Print the records below once again, exactly as they were given.

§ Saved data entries
-*-

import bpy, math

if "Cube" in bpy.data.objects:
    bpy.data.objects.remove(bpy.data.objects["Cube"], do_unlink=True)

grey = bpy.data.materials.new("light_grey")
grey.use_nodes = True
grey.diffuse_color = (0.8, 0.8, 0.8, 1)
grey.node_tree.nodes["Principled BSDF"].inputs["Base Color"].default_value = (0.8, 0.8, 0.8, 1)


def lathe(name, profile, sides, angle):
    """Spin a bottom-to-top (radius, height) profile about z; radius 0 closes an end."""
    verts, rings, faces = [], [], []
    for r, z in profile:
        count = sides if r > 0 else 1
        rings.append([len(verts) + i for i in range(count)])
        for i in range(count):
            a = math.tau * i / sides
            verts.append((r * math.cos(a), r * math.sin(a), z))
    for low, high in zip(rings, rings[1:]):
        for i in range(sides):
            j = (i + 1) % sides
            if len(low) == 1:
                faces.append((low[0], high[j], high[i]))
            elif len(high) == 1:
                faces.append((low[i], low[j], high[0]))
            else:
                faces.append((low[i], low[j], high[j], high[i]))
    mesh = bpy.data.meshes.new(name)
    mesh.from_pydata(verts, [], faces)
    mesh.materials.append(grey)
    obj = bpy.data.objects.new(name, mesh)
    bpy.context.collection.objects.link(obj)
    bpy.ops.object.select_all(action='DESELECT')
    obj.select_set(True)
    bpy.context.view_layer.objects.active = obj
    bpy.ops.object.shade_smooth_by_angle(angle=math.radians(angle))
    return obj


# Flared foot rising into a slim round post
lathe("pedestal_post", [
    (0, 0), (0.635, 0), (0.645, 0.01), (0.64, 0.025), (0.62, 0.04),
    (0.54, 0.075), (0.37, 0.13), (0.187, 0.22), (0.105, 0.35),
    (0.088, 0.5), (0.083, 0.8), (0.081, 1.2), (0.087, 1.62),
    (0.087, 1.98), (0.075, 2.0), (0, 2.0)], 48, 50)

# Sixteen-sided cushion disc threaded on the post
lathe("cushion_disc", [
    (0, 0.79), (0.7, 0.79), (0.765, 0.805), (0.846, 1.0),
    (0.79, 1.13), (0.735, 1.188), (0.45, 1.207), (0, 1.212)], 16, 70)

-*-

§ ANSWER TO THIS PROBLEM
import bpy, math

if "Cube" in bpy.data.objects:
    bpy.data.objects.remove(bpy.data.objects["Cube"], do_unlink=True)

grey = bpy.data.materials.new("light_grey")
grey.use_nodes = True
grey.diffuse_color = (0.8, 0.8, 0.8, 1)
grey.node_tree.nodes["Principled BSDF"].inputs["Base Color"].default_value = (0.8, 0.8, 0.8, 1)


def lathe(name, profile, sides, angle):
    """Spin a bottom-to-top (radius, height) profile about z; radius 0 closes an end."""
    verts, rings, faces = [], [], []
    for r, z in profile:
        count = sides if r > 0 else 1
        rings.append([len(verts) + i for i in range(count)])
        for i in range(count):
            a = math.tau * i / sides
            verts.append((r * math.cos(a), r * math.sin(a), z))
    for low, high in zip(rings, rings[1:]):
        for i in range(sides):
            j = (i + 1) % sides
            if len(low) == 1:
                faces.append((low[0], high[j], high[i]))
            elif len(high) == 1:
                faces.append((low[i], low[j], high[0]))
            else:
                faces.append((low[i], low[j], high[j], high[i]))
    mesh = bpy.data.meshes.new(name)
    mesh.from_pydata(verts, [], faces)
    mesh.materials.append(grey)
    obj = bpy.data.objects.new(name, mesh)
    bpy.context.collection.objects.link(obj)
    bpy.ops.object.select_all(action='DESELECT')
    obj.select_set(True)
    bpy.context.view_layer.objects.active = obj
    bpy.ops.object.shade_smooth_by_angle(angle=math.radians(angle))
    return obj


# Flared foot rising into a slim round post
lathe("pedestal_post", [
    (0, 0), (0.635, 0), (0.645, 0.01), (0.64, 0.025), (0.62, 0.04),
    (0.54, 0.075), (0.37, 0.13), (0.187, 0.22), (0.105, 0.35),
    (0.088, 0.5), (0.083, 0.8), (0.081, 1.2), (0.087, 1.62),
    (0.087, 1.98), (0.075, 2.0), (0, 2.0)], 48, 50)

# Sixteen-sided cushion disc threaded on the post
lathe("cushion_disc", [
    (0, 0.79), (0.7, 0.79), (0.765, 0.805), (0.846, 1.0),
    (0.79, 1.13), (0.735, 1.188), (0.45, 1.207), (0, 1.212)], 16, 70)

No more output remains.